### Exercise details
From the records below, set down exactly the lines starting with the line that contains "off = Vector((0, .88, .475)) * .004" and going on through the line that contains "bpy.ops.object.shade_smooth_by_angle(angle=math.radians(35))". Nothing else is wanted.
Source information START
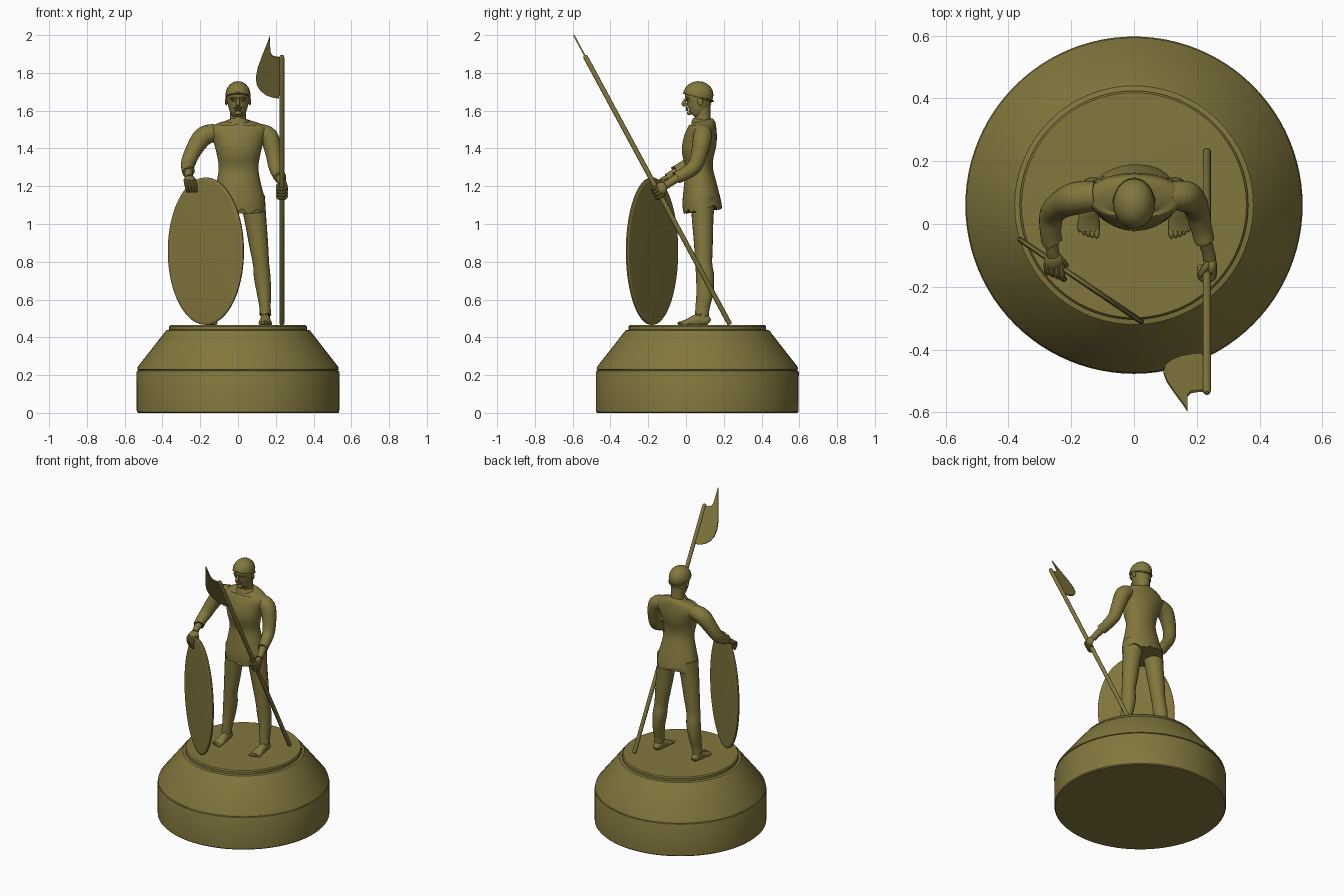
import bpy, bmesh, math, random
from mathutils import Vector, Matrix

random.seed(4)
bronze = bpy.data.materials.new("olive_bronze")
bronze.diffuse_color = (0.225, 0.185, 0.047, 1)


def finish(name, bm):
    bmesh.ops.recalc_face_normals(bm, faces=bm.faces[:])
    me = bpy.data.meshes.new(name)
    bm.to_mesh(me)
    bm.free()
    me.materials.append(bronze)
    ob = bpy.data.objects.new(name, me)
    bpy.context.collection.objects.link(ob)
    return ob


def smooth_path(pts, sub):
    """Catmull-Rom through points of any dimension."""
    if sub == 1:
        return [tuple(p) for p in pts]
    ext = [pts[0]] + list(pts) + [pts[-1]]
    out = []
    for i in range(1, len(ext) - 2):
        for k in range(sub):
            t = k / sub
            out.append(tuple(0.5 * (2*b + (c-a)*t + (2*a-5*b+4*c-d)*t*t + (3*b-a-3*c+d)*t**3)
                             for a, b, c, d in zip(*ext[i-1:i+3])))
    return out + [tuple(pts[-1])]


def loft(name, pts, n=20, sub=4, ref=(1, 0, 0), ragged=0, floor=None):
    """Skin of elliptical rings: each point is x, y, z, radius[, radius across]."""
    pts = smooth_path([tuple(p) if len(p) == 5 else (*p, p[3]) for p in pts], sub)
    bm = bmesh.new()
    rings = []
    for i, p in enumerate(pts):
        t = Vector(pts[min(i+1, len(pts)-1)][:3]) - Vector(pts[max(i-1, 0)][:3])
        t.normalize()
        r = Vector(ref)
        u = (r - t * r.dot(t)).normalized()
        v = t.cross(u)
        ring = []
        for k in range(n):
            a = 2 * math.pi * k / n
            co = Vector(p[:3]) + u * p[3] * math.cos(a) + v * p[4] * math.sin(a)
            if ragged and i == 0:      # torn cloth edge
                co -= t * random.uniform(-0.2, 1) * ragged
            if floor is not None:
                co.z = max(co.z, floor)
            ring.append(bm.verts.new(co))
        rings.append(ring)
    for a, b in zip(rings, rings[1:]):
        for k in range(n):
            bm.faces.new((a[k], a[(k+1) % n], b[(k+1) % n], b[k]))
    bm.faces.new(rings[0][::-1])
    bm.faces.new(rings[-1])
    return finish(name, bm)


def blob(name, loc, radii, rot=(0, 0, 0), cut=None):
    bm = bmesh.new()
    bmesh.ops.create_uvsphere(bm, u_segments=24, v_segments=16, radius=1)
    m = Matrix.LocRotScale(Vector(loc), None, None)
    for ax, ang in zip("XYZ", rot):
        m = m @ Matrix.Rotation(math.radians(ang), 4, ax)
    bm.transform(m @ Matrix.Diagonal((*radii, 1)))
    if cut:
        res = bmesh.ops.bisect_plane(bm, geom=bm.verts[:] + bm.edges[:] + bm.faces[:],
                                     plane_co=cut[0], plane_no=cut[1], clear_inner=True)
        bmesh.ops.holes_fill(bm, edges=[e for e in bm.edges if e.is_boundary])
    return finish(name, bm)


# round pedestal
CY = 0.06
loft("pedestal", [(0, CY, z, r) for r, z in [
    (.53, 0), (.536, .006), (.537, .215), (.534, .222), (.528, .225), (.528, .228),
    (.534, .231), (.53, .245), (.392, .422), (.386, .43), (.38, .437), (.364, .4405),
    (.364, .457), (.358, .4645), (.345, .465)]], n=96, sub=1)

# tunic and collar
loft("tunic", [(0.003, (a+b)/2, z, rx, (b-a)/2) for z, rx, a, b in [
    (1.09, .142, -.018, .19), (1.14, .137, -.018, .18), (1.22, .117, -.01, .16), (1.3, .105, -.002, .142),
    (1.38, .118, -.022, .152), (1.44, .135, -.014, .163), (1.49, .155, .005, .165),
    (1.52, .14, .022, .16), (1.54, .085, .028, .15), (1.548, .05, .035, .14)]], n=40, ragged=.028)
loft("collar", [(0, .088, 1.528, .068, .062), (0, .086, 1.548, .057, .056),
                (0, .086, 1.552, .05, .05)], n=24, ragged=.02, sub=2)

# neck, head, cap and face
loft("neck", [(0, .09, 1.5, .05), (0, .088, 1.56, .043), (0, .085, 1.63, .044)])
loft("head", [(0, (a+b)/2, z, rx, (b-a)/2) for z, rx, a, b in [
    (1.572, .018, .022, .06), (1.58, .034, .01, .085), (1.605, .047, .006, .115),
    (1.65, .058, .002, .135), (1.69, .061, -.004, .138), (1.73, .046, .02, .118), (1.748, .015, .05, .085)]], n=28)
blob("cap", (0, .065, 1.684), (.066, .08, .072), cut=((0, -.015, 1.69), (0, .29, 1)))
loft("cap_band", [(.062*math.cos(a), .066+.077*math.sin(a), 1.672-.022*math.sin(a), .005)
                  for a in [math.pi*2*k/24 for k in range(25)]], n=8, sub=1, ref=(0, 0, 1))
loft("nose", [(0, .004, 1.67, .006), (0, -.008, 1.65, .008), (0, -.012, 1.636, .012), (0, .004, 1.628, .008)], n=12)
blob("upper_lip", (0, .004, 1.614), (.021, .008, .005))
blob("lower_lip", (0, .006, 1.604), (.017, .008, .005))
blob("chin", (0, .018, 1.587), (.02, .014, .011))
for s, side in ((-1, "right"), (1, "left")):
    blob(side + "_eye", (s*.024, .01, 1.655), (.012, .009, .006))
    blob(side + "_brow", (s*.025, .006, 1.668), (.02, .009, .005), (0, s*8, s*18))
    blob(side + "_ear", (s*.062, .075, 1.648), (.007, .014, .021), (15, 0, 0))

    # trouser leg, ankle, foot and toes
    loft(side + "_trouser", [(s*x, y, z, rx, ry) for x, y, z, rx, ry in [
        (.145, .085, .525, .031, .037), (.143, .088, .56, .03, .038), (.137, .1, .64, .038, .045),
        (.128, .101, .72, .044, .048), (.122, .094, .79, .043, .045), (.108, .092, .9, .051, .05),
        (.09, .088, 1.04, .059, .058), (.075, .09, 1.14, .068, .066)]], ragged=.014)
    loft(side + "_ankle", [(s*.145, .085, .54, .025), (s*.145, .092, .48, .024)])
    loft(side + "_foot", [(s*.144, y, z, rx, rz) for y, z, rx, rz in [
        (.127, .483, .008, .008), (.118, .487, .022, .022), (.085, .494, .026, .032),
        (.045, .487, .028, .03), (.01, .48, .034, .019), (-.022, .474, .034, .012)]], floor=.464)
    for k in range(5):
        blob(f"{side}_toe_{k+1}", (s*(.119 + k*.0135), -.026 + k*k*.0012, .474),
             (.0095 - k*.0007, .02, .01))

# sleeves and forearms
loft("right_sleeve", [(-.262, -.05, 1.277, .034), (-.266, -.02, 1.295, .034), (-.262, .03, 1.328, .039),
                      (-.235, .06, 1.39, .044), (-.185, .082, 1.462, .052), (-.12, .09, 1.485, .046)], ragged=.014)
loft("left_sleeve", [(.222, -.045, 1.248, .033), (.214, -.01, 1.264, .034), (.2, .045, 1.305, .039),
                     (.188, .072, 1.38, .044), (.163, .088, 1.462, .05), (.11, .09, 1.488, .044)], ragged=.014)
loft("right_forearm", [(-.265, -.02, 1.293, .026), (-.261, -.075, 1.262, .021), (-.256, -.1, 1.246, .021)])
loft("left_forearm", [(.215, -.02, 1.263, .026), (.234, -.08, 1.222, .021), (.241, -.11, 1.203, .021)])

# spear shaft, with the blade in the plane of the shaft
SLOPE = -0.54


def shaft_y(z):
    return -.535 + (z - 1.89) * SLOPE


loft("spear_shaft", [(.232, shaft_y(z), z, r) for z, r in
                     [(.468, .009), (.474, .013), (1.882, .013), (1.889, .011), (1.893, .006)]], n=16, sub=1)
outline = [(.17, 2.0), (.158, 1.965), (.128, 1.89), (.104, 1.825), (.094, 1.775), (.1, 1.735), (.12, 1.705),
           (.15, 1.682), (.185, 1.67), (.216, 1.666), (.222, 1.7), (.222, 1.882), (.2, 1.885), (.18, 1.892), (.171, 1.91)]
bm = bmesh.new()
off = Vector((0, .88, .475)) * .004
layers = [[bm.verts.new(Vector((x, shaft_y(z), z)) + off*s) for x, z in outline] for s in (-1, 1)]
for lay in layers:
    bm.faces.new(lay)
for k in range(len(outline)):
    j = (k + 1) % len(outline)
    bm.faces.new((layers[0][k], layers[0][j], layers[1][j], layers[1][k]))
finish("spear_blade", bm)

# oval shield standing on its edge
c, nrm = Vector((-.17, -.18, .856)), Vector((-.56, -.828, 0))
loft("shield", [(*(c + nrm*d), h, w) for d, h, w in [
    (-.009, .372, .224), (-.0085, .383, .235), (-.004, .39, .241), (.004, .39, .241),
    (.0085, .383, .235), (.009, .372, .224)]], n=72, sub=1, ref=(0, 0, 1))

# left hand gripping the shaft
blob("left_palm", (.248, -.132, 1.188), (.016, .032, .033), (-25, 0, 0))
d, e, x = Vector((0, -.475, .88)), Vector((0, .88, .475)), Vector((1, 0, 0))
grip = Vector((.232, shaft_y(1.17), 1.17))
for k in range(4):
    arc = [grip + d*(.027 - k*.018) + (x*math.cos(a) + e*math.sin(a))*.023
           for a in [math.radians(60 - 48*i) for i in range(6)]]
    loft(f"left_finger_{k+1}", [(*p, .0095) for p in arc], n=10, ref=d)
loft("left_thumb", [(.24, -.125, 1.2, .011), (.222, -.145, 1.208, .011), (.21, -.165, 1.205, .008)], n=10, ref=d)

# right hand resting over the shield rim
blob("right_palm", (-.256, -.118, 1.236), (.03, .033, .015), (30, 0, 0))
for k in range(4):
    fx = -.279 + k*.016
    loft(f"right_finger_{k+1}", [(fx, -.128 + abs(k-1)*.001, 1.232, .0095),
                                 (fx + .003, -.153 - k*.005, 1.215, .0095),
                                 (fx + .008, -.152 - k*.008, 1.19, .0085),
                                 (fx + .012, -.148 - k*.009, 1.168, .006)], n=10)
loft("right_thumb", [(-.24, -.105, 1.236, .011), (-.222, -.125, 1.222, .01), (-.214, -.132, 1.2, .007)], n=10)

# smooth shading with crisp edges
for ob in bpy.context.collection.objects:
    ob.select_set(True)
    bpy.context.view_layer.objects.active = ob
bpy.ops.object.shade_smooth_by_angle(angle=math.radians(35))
Source information END
Source information START
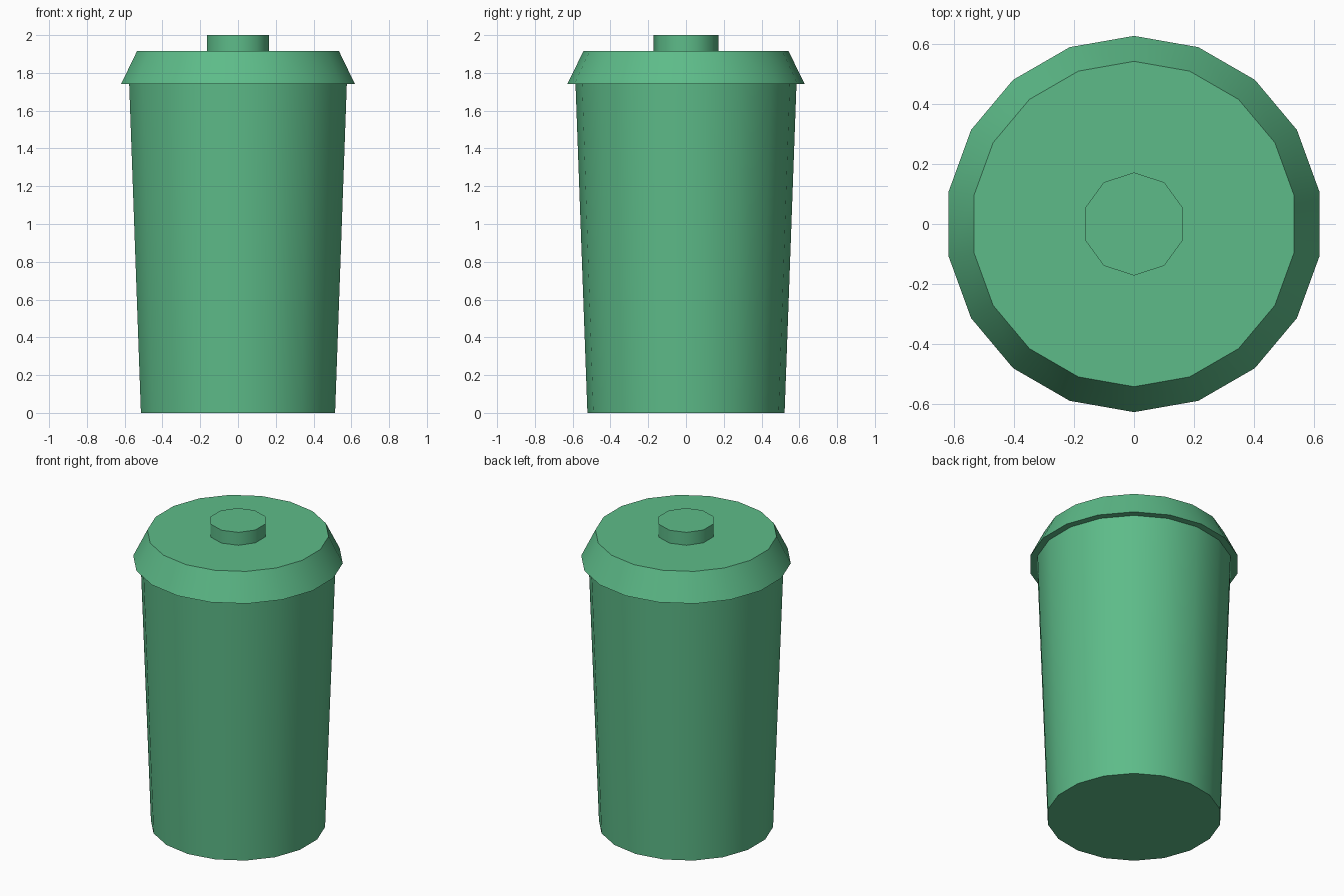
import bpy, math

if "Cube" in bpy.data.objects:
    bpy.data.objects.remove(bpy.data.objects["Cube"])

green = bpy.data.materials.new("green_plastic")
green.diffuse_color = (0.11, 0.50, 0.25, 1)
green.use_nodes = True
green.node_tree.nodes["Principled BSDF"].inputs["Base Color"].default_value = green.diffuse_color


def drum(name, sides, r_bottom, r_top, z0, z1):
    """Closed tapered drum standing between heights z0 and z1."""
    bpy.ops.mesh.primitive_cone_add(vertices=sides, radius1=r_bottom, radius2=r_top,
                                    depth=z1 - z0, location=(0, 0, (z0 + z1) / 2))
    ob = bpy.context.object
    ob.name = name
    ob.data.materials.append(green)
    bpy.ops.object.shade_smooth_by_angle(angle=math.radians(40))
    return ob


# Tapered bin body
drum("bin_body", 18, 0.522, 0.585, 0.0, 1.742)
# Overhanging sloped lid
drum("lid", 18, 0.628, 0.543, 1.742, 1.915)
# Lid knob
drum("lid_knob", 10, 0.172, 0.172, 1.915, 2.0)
Source information END
### Exercise response
off = Vector((0, .88, .475)) * .004
layers = [[bm.verts.new(Vector((x, shaft_y(z), z)) + off*s) for x, z in outline] for s in (-1, 1)]
for lay in layers:
    bm.faces.new(lay)
for k in range(len(outline)):
    j = (k + 1) % len(outline)
    bm.faces.new((layers[0][k], layers[0][j], layers[1][j], layers[1][k]))
finish("spear_blade", bm)

# oval shield standing on its edge
c, nrm = Vector((-.17, -.18, .856)), Vector((-.56, -.828, 0))
loft("shield", [(*(c + nrm*d), h, w) for d, h, w in [
    (-.009, .372, .224), (-.0085, .383, .235), (-.004, .39, .241), (.004, .39, .241),
    (.0085, .383, .235), (.009, .372, .224)]], n=72, sub=1, ref=(0, 0, 1))

# left hand gripping the shaft
blob("left_palm", (.248, -.132, 1.188), (.016, .032, .033), (-25, 0, 0))
d, e, x = Vector((0, -.475, .88)), Vector((0, .88, .475)), Vector((1, 0, 0))
grip = Vector((.232, shaft_y(1.17), 1.17))
for k in range(4):
    arc = [grip + d*(.027 - k*.018) + (x*math.cos(a) + e*math.sin(a))*.023
           for a in [math.radians(60 - 48*i) for i in range(6)]]
    loft(f"left_finger_{k+1}", [(*p, .0095) for p in arc], n=10, ref=d)
loft("left_thumb", [(.24, -.125, 1.2, .011), (.222, -.145, 1.208, .011), (.21, -.165, 1.205, .008)], n=10, ref=d)

# right hand resting over the shield rim
blob("right_palm", (-.256, -.118, 1.236), (.03, .033, .015), (30, 0, 0))
for k in range(4):
    fx = -.279 + k*.016
    loft(f"right_finger_{k+1}", [(fx, -.128 + abs(k-1)*.001, 1.232, .0095),
                                 (fx + .003, -.153 - k*.005, 1.215, .0095),
                                 (fx + .008, -.152 - k*.008, 1.19, .0085),
                                 (fx + .012, -.148 - k*.009, 1.168, .006)], n=10)
loft("right_thumb", [(-.24, -.105, 1.236, .011), (-.222, -.125, 1.222, .01), (-.214, -.132, 1.2, .007)], n=10)

# smooth shading with crisp edges
for ob in bpy.context.collection.objects:
    ob.select_set(True)
    bpy.context.view_layer.objects.active = ob
bpy.ops.object.shade_smooth_by_angle(angle=math.radians(35))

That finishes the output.